Alternatively, using financing on new purchases will require more thought and analysis. Depending on your overall liquidity and cash flow situation, paying all cash, or making a larger down payment for larger purchases may now be a better way to go. Along the same lines, any variable rate mortgages or financing should be monitored to determine whether continuing to hold is prudent.

As interest rates continue to rise, it is also important to monitor cash levels in bank checking and savings accounts. Not that long ago holding larger balances in a bank checking or savings account earning 0% was par for the course. Now even the daily liquid FDIC Insured online savings banks that compete for business are paying over 2%. This interest can add up, and in this environment every extra dollar counts! We encourage you to spend some time with us talking through the time horizon of your cash and consider the best options for maximizing your income.

Rising interest rates will also have an impact on permanent life insurance policies and annuity products. Depending on the design and structure of an individual policy, higher rates could have a positive or negative effect on your cash value and long-term performance of the policy. The best way to confirm this is to get an updated illustration from the life insurance carrier based on current rates and assumptions.

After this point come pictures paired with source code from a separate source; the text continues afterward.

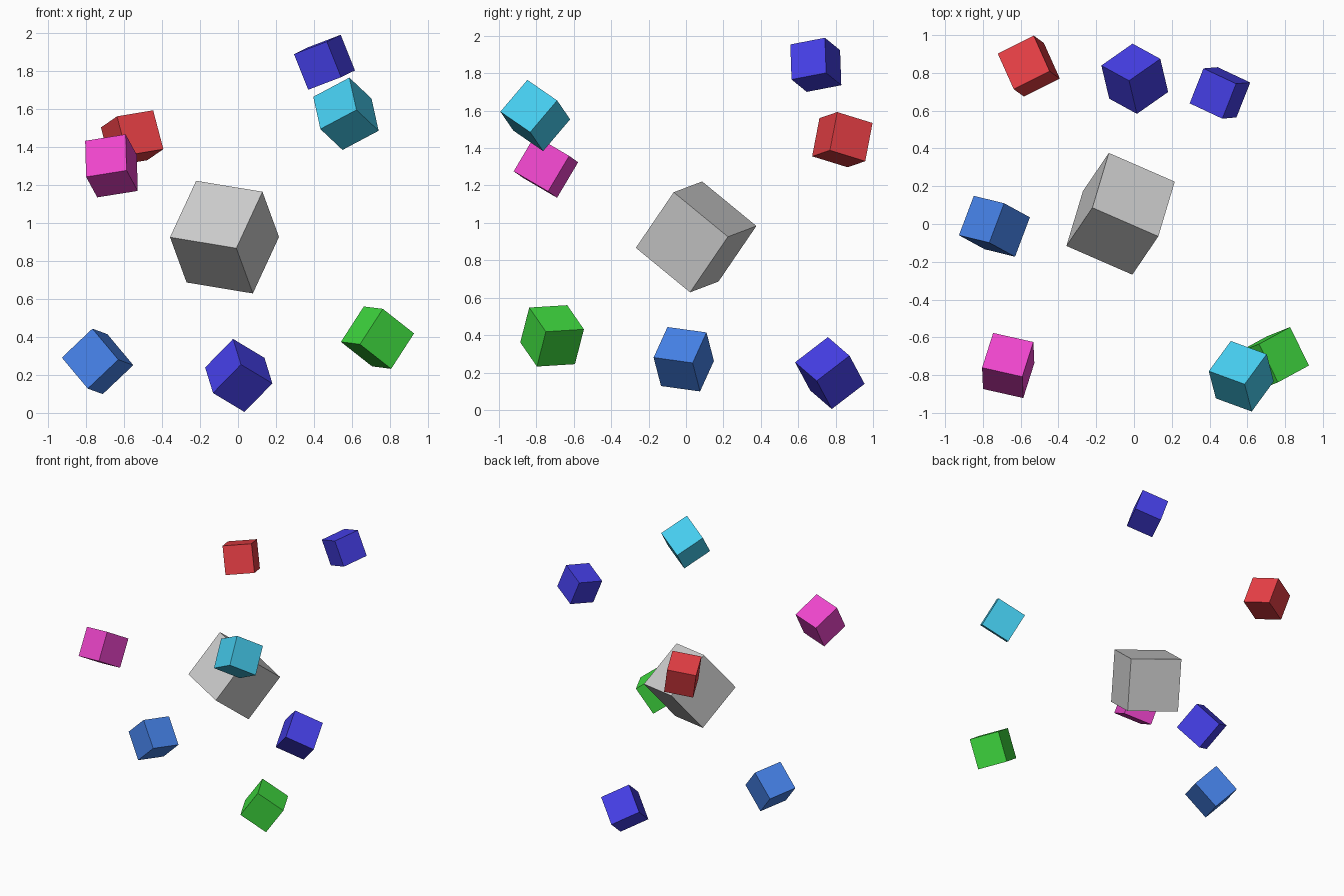
import bpy
from mathutils import Vector, Matrix

if "Cube" in bpy.data.objects:
    bpy.data.objects.remove(bpy.data.objects["Cube"])


def material(name, rgb):
    m = bpy.data.materials.new(name)
    m.diffuse_color = (*rgb, 1)
    m.use_nodes = True
    m.node_tree.nodes["Principled BSDF"].inputs["Base Color"].default_value = m.diffuse_color
    return m


def tilted_cube(name, size, centre, u, v, mat=None):
    """Cube whose edges run along u, v and their cross product."""
    x = Vector(u).normalized()
    y = Vector(v)
    y = (y - x * y.dot(x)).normalized()
    z = x.cross(y)
    rot = Matrix((x, y, z)).transposed().to_4x4()
    bpy.ops.mesh.primitive_cube_add(size=size)
    ob = bpy.context.object
    ob.name = name
    ob.matrix_world = Matrix.Translation(centre) @ rot
    if mat:
        ob.data.materials.append(mat)
    return ob


red = material("red", (0.8, 0.05, 0.06))
magenta = material("magenta", (0.85, 0.06, 0.6))
cyan = material("cyan", (0.06, 0.6, 0.85))
green = material("green", (0.05, 0.7, 0.05))
blue = material("blue", (0.06, 0.22, 0.8))
navy = material("navy", (0.06, 0.05, 0.8))

# Large cube in the middle
tilted_cube("centre_cube", 0.385, (-0.071, 0.054, 0.925),
            (-0.351, 0.153, 0.058), (0.137, 0.201, 0.295))

# Small cubes floating around it
tilted_cube("red_cube", 0.215, (-0.557, 0.836, 1.445),
            (-0.19, -0.095, -0.032), (-0.09, 0.185, -0.059), red)
tilted_cube("magenta_cube", 0.221, (-0.666, -0.749, 1.30),
            (-0.213, 0.048, -0.034), (0.07, 0.18, -0.105), magenta)
tilted_cube("cyan_cube", 0.226, (0.568, -0.806, 1.574),
            (0.12, 0.164, -0.113), (-0.191, 0.068, -0.1), cyan)
tilted_cube("green_cube", 0.227, (0.734, -0.716, 0.396),
            (0.121, 0.048, 0.187), (-0.1, 0.203, 0.013), green)
tilted_cube("blue_cube", 0.225, (-0.739, -0.012, 0.271),
            (0.079, 0.209, -0.029), (-0.137, 0.071, 0.163), blue)
tilted_cube("lower_navy_cube", 0.225, (0.004, 0.769, 0.197),
            (0.166, 0.116, -0.1), (-0.153, 0.085, -0.158), navy)
tilted_cube("upper_navy_cube", 0.202, (0.455, 0.694, 1.845),
            (0.074, 0.187, 0.036), (0.074, 0.006, -0.186), navy)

We can help with this and now would be a good time to complete a thorough review and determine whether any action should be taken to ensure what you have still meets your objectives and is managed as efficiently as possible.

As you have come to understand, we love to spend time on cash flow planning. During our cash flow modeling reviews, you may have heard us use the phrase “garbage in, garbage out.”  This just means the outputs from the analysis are only as good as the inputs and assumptions built into the model. We always pay attention to the inputs and do our best to “truth check” them against what we see from a portfolio cash flow perspective, but as inflation rises it will be important to revisit these inputs together and make any adjustments necessary.

As always planning should start with your high-level goals and objectives in mind and we’re here to help your family stay on course! Please do not hesitate to reach out as you have questions or concerns related to your portfolio, planning, or anything else.


Waypoint Capital Advisors

(1) Based on a portfolio of 60% MSCI ACWI Index and 40% Bloomberg US Aggregate Bond Index, rebalanced monthly.